▶ Data provided
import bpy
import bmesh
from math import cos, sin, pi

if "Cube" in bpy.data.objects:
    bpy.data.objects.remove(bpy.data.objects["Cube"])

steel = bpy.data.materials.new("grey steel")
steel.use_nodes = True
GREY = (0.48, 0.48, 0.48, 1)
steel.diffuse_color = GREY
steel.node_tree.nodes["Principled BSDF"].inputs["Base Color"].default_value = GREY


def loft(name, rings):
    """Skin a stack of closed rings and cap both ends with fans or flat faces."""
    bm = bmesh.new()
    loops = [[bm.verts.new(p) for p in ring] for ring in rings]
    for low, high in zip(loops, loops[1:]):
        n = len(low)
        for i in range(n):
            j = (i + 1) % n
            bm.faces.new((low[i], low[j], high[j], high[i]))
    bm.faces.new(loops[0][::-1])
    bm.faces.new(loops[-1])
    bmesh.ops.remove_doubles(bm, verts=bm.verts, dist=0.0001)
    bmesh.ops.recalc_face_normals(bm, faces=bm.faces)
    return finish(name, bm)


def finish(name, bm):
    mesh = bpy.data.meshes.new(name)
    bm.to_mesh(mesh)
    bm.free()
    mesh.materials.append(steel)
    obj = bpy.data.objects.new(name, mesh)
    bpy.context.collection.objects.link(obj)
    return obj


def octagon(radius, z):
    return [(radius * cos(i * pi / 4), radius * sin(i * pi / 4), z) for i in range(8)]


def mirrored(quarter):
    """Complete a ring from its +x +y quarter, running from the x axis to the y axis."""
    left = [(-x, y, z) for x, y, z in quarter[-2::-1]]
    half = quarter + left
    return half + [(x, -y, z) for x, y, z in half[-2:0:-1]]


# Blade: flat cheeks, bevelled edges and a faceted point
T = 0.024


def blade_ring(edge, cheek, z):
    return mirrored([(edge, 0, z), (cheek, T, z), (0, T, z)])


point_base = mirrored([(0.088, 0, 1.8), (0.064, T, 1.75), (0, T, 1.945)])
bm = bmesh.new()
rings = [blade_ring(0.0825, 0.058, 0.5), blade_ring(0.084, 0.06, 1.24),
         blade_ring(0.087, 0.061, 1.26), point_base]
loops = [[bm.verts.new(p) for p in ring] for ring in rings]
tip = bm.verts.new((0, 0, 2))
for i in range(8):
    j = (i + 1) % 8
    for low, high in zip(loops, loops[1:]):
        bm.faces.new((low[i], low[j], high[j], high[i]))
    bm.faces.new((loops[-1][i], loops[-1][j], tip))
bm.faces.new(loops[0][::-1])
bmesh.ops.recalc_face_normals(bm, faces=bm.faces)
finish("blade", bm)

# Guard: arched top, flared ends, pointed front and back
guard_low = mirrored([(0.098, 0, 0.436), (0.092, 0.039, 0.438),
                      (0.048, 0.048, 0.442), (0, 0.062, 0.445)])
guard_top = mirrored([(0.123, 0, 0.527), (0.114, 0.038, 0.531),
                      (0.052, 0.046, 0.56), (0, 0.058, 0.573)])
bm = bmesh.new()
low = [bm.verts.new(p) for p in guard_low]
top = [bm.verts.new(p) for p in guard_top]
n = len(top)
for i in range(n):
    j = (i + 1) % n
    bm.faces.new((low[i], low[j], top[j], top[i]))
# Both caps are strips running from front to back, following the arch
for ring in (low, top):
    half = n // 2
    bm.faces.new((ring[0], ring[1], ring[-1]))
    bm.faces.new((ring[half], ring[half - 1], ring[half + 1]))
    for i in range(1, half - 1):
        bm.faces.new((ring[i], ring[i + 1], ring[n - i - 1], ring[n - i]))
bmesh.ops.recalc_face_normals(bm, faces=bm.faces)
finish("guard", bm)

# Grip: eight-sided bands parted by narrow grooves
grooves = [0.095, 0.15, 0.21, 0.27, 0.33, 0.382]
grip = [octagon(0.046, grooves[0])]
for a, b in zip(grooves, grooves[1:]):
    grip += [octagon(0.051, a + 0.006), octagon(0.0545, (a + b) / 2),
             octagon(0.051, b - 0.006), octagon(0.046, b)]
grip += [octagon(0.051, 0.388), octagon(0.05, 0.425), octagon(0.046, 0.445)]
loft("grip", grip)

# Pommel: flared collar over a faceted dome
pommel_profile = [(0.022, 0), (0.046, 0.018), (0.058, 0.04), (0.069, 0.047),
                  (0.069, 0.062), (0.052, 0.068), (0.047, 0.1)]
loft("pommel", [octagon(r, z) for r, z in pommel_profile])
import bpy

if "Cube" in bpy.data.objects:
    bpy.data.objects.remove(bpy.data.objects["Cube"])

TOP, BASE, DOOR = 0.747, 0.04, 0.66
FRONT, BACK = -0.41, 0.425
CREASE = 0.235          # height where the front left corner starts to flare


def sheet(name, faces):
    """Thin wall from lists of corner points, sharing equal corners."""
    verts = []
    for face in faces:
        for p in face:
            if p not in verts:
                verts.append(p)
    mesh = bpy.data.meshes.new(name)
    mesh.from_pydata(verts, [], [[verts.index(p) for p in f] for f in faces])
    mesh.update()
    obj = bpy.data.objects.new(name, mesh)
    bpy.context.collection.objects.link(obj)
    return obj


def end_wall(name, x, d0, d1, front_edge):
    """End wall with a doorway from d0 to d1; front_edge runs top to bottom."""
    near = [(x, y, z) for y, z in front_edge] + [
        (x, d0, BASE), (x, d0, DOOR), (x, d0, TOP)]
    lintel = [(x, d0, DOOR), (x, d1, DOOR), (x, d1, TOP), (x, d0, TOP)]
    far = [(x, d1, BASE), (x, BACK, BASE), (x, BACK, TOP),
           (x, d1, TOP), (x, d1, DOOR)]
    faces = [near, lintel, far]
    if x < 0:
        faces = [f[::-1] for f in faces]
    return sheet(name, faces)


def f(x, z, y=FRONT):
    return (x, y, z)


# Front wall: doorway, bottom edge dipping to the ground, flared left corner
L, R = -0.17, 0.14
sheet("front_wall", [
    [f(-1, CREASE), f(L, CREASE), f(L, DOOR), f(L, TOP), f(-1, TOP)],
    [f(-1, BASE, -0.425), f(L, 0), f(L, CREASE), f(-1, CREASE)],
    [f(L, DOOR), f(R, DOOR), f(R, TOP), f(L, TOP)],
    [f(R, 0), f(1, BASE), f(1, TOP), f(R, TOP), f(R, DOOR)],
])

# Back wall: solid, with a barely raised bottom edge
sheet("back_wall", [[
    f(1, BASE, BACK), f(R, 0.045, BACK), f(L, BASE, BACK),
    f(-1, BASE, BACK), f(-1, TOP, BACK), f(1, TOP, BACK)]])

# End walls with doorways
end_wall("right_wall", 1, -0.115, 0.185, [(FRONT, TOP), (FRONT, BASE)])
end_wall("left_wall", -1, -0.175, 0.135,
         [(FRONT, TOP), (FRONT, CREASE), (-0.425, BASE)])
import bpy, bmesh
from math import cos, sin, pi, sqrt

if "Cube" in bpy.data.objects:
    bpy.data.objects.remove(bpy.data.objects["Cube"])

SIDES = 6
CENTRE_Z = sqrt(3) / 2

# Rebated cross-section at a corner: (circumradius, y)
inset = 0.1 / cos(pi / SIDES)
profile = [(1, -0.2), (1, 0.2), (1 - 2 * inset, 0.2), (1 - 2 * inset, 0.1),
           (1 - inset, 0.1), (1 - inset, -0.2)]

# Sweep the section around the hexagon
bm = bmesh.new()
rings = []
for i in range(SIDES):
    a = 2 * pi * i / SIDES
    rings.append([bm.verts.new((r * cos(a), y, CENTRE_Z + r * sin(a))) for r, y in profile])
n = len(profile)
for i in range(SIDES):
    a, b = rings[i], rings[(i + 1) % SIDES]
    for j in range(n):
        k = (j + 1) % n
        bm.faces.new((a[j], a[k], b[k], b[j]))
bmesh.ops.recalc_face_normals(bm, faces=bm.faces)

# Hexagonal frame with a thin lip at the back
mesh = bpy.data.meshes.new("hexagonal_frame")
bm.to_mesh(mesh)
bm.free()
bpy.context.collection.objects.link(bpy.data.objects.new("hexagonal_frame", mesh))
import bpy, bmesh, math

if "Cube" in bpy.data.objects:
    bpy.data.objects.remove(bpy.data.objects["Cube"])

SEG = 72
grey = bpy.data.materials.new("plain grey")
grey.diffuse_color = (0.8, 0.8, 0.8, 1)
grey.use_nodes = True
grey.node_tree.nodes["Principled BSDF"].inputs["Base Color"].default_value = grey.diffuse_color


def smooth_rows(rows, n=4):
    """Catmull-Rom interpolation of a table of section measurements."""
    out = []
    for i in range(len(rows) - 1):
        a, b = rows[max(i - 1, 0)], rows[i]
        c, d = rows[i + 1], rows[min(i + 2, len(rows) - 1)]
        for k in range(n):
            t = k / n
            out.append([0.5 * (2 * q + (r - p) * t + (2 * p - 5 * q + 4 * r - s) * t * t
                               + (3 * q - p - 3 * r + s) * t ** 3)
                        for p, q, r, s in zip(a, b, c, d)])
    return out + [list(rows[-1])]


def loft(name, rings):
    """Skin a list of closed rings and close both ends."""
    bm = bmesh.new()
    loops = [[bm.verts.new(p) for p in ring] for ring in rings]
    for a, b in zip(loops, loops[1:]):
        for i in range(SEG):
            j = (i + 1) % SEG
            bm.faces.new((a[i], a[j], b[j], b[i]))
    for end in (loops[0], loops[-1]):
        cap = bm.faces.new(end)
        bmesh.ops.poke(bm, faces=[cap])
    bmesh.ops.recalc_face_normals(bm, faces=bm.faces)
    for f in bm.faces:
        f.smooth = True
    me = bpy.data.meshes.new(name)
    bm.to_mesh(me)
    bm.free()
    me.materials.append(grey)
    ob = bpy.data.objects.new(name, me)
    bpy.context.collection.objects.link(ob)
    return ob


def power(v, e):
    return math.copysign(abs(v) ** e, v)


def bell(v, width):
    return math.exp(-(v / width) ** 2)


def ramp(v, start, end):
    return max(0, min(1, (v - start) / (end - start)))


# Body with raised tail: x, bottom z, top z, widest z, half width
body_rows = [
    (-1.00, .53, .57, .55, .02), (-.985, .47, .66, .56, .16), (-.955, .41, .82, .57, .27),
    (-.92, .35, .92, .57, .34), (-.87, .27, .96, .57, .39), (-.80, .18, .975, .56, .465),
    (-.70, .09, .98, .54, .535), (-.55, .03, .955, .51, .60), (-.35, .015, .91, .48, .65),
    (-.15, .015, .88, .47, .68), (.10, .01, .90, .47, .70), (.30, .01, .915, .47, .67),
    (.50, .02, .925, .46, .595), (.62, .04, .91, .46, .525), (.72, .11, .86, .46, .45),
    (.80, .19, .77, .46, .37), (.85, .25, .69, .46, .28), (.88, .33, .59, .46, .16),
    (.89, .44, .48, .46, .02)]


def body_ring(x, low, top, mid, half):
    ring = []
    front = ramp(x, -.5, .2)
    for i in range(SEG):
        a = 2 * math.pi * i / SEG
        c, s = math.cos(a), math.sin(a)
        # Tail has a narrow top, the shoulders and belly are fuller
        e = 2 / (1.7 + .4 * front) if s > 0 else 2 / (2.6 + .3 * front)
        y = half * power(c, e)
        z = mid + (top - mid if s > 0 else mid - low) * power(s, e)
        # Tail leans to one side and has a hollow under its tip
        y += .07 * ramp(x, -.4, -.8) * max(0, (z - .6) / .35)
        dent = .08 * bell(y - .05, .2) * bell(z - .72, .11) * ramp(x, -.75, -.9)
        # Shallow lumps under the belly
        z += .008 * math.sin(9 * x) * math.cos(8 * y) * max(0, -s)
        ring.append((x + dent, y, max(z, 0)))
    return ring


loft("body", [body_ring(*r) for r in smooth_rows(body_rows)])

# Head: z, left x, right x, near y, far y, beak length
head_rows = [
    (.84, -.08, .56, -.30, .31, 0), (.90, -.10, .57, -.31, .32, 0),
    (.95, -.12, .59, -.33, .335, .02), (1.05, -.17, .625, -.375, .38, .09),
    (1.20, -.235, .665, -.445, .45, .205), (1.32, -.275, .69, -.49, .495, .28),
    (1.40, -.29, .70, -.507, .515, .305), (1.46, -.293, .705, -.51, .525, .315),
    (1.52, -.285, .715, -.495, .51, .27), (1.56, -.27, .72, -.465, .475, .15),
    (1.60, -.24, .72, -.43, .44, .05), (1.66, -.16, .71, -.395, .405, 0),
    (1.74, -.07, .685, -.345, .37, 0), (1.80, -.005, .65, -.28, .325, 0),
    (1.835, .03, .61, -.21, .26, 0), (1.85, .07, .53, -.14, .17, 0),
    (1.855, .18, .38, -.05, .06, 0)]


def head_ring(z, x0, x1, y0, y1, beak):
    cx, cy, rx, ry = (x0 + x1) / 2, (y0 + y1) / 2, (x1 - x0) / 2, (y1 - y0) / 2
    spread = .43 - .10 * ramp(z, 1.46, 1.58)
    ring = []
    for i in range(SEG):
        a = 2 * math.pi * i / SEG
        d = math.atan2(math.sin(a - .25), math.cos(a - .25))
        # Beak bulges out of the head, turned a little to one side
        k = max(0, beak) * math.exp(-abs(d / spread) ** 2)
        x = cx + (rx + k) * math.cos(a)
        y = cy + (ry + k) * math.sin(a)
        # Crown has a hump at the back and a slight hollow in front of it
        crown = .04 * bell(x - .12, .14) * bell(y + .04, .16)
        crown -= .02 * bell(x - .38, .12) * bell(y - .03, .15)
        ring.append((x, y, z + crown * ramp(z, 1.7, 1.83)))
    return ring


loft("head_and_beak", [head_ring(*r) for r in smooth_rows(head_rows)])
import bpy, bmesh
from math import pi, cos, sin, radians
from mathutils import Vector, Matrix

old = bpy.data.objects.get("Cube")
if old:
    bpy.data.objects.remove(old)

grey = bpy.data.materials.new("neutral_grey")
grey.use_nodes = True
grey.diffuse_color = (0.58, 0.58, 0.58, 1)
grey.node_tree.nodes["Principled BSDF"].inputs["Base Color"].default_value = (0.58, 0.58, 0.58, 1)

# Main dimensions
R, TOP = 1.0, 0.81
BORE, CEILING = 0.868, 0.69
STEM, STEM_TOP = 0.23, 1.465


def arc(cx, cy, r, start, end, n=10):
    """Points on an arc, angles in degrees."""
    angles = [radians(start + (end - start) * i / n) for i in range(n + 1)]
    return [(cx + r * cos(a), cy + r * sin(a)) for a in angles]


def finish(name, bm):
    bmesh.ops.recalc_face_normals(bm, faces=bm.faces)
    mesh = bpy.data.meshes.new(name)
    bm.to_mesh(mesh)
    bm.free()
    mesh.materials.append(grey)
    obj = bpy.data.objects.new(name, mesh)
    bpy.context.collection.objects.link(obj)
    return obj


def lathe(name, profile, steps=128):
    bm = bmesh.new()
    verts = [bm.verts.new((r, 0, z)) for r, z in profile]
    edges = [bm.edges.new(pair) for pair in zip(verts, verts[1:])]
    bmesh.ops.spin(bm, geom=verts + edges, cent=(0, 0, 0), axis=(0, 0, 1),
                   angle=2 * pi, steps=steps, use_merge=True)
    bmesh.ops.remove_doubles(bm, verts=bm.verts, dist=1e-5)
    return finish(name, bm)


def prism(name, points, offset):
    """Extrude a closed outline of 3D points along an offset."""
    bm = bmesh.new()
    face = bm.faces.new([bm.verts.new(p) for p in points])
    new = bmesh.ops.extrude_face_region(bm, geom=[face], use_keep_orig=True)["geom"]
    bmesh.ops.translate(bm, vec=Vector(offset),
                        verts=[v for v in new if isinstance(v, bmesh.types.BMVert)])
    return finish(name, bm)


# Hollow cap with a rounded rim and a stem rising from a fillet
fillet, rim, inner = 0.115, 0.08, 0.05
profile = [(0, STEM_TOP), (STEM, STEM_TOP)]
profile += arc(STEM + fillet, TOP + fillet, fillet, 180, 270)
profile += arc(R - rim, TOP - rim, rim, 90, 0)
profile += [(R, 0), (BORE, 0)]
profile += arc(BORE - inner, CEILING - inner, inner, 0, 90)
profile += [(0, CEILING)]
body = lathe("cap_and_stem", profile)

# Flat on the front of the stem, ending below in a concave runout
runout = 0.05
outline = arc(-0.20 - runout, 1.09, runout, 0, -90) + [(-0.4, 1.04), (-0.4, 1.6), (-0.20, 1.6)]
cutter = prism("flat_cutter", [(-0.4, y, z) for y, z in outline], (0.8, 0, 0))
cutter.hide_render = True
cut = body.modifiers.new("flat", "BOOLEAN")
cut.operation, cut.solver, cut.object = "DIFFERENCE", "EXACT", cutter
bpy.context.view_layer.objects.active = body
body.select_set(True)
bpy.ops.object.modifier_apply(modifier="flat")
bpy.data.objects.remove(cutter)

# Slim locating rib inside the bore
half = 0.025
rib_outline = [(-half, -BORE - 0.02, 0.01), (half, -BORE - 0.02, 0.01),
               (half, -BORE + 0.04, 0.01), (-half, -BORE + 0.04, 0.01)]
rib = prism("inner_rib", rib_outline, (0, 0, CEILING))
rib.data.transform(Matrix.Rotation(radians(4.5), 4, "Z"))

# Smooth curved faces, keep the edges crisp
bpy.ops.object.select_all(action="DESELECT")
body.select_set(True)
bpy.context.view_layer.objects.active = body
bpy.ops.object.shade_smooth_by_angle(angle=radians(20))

▶ Exercise directions
Go through the entries and report every line with the string "belly".

▶ The answer
        # Tail has a narrow top, the shoulders and belly are fuller
        # Shallow lumps under the belly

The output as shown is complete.